- _WHAT TO DO_:
The answer must consist of each line below that contains the string "remove".

(Data items)

* * * * *

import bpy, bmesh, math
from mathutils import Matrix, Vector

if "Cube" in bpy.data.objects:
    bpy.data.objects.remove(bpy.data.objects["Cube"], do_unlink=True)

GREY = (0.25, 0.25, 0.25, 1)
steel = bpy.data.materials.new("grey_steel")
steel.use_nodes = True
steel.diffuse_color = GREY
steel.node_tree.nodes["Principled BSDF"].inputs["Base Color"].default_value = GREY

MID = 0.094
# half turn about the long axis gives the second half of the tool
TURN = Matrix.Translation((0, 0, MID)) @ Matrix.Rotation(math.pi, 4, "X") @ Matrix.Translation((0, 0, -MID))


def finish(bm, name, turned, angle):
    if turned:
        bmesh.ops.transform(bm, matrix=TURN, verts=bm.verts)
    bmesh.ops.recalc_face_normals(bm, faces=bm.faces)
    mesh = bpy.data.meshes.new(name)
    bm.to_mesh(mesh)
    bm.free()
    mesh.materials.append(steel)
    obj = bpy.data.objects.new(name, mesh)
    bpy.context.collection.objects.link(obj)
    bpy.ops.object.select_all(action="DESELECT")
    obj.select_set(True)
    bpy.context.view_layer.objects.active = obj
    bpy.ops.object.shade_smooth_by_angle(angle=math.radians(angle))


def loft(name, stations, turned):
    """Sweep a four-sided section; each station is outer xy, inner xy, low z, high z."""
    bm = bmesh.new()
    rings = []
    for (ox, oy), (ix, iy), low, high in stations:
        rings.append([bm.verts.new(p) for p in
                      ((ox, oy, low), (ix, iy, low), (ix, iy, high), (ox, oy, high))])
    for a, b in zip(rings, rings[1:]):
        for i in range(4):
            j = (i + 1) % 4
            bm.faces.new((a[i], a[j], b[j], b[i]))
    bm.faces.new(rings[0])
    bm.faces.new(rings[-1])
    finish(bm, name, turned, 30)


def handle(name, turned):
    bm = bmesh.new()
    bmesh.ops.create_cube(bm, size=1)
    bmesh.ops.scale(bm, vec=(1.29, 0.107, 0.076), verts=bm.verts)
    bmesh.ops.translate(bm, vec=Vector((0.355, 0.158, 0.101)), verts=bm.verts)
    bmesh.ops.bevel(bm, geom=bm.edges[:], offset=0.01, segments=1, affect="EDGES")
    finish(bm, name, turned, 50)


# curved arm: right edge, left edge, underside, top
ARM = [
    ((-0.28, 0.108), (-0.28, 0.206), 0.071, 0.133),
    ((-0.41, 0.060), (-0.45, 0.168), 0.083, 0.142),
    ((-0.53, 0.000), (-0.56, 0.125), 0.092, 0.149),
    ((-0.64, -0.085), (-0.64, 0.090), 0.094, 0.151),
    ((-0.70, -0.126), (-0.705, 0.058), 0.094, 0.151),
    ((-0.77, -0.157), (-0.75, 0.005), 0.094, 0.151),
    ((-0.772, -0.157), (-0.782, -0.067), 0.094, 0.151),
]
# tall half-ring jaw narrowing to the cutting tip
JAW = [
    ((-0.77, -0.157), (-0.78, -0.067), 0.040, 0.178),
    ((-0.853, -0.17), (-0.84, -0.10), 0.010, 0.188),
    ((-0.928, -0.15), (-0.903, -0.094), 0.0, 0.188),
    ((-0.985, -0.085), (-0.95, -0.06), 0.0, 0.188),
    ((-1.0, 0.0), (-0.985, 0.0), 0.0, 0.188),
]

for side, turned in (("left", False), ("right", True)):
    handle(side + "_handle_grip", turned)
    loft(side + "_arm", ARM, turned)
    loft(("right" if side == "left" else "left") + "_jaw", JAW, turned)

* * * * *

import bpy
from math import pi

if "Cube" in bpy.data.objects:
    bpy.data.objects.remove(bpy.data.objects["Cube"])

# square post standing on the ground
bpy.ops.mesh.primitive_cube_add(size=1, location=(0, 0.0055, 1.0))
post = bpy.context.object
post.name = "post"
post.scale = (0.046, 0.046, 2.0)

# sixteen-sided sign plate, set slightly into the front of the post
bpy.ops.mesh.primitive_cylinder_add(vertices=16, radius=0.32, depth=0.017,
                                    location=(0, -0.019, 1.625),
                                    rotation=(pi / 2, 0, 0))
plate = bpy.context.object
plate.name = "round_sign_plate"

* * * * *

- _EXERCISE ANSWER_:
    bpy.data.objects.remove(bpy.data.objects["Cube"], do_unlink=True)
    bpy.data.objects.remove(bpy.data.objects["Cube"])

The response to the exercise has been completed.